# What you are asked to do
Only the pictures should be dropped; copy the rest of the entries exactly.

──────

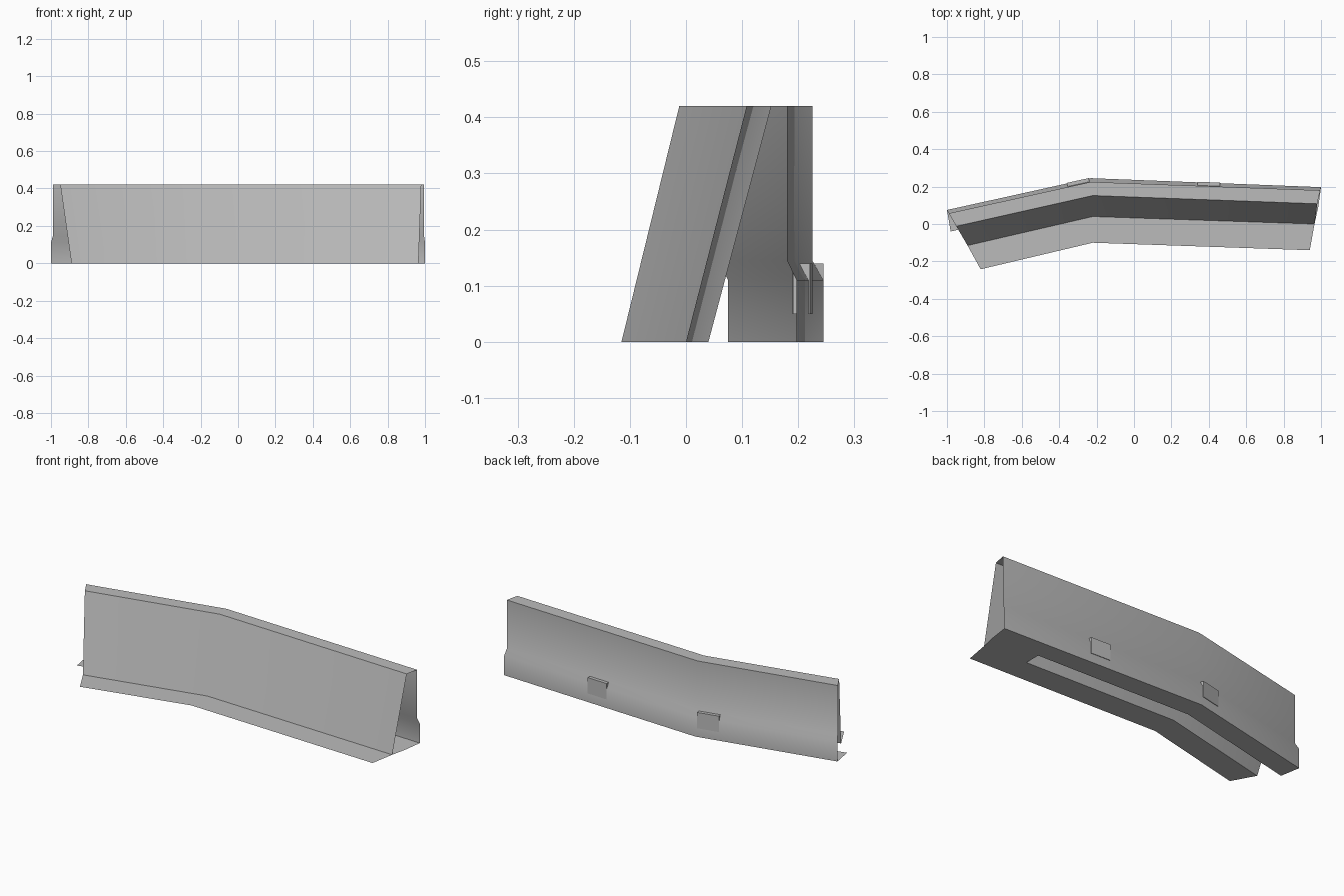
import bpy, bmesh, math
from mathutils import Vector, Matrix

if "Cube" in bpy.data.objects:
    bpy.data.objects.remove(bpy.data.objects["Cube"])

mat = bpy.data.materials.new("plain_grey")
mat.diffuse_color = (0.5, 0.5, 0.5, 1)
mat.use_nodes = True
mat.node_tree.nodes["Principled BSDF"].inputs["Base Color"].default_value = mat.diffuse_color


def finish(name, bm):
    me = bpy.data.meshes.new(name)
    bm.to_mesh(me)
    bm.free()
    me.materials.append(mat)
    me.shade_smooth()
    me.set_sharp_from_angle(angle=math.radians(35))
    ob = bpy.data.objects.new(name, me)
    bpy.context.collection.objects.link(ob)
    return ob


def loft(name, rails):
    """Skin neighbouring rails, each (z, [(x, y), ...]) running left to right."""
    bm = bmesh.new()
    rows = [[bm.verts.new((x, y, z)) for x, y in pts] for z, pts in rails]
    for a, b in zip(rows, rows[1:]):
        for i in range(len(a) - 1):
            bm.faces.new((a[i], a[i + 1], b[i + 1], b[i]))
    return finish(name, bm)


# Plan lines at the left end, the bend and the right end
flange_front = [(-.82, -.242), (-.22, -.1), (.94, -.14)]
foot = [(-.89, -.115), (-.22, .04), (.965, 0)]
top_front = [(-.95, -.012), (-.22, .152), (.98, .108)]
top_back = [(-.99, .057), (-.23, .225), (.995, .18)]
curb_back = [(-1, .075), (-.23, .245), (1, .197)]
lip_inner = [(-.98, -.04), (-.24, .13), (.985, .09)]

# Flat ground flange in front
loft("front_flange", [(0, flange_front), (0, foot)])

# Hollow shell: leaning front, flat top, upright back with kicked-out base
loft("wall_shell", [(0, foot), (.42, top_front), (.42, top_back),
                    (.145, top_back), (.11, curb_back), (0, curb_back),
                    (0, lip_inner)])

# Closed underside at the right end
loft("end_floor", [(0, [(.7, .09 + .01), (.985, .09)]), (0, [(.7, .009), (.965, 0)])])


# Two small raised blocks along the base of the back
def block(name, x):
    a, b = (Vector(p) for p in (curb_back[:2] if x < -.23 else curb_back[1:]))
    p = a.lerp(b, (x - a.x) / (b.x - a.x))
    ang = math.atan2(b.y - a.y, b.x - a.x)
    bm = bmesh.new()
    bmesh.ops.create_cube(bm, size=1, matrix=Matrix.Translation((p.x, p.y, .095))
                          @ Matrix.Rotation(ang, 4, 'Z') @ Matrix.Translation((0, -.012, 0))
                          @ Matrix.Diagonal((.12, .03, .09, 1)))
    finish(name, bm)


block("back_block_middle", .4)
block("back_block_bend", -.3)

──────

# Answer to the problem
import bpy, bmesh, math
from mathutils import Vector, Matrix

if "Cube" in bpy.data.objects:
    bpy.data.objects.remove(bpy.data.objects["Cube"])

mat = bpy.data.materials.new("plain_grey")
mat.diffuse_color = (0.5, 0.5, 0.5, 1)
mat.use_nodes = True
mat.node_tree.nodes["Principled BSDF"].inputs["Base Color"].default_value = mat.diffuse_color


def finish(name, bm):
    me = bpy.data.meshes.new(name)
    bm.to_mesh(me)
    bm.free()
    me.materials.append(mat)
    me.shade_smooth()
    me.set_sharp_from_angle(angle=math.radians(35))
    ob = bpy.data.objects.new(name, me)
    bpy.context.collection.objects.link(ob)
    return ob


def loft(name, rails):
    """Skin neighbouring rails, each (z, [(x, y), ...]) running left to right."""
    bm = bmesh.new()
    rows = [[bm.verts.new((x, y, z)) for x, y in pts] for z, pts in rails]
    for a, b in zip(rows, rows[1:]):
        for i in range(len(a) - 1):
            bm.faces.new((a[i], a[i + 1], b[i + 1], b[i]))
    return finish(name, bm)


# Plan lines at the left end, the bend and the right end
flange_front = [(-.82, -.242), (-.22, -.1), (.94, -.14)]
foot = [(-.89, -.115), (-.22, .04), (.965, 0)]
top_front = [(-.95, -.012), (-.22, .152), (.98, .108)]
top_back = [(-.99, .057), (-.23, .225), (.995, .18)]
curb_back = [(-1, .075), (-.23, .245), (1, .197)]
lip_inner = [(-.98, -.04), (-.24, .13), (.985, .09)]

# Flat ground flange in front
loft("front_flange", [(0, flange_front), (0, foot)])

# Hollow shell: leaning front, flat top, upright back with kicked-out base
loft("wall_shell", [(0, foot), (.42, top_front), (.42, top_back),
                    (.145, top_back), (.11, curb_back), (0, curb_back),
                    (0, lip_inner)])

# Closed underside at the right end
loft("end_floor", [(0, [(.7, .09 + .01), (.985, .09)]), (0, [(.7, .009), (.965, 0)])])


# Two small raised blocks along the base of the back
def block(name, x):
    a, b = (Vector(p) for p in (curb_back[:2] if x < -.23 else curb_back[1:]))
    p = a.lerp(b, (x - a.x) / (b.x - a.x))
    ang = math.atan2(b.y - a.y, b.x - a.x)
    bm = bmesh.new()
    bmesh.ops.create_cube(bm, size=1, matrix=Matrix.Translation((p.x, p.y, .095))
                          @ Matrix.Rotation(ang, 4, 'Z') @ Matrix.Translation((0, -.012, 0))
                          @ Matrix.Diagonal((.12, .03, .09, 1)))
    finish(name, bm)


block("back_block_middle", .4)
block("back_block_bend", -.3)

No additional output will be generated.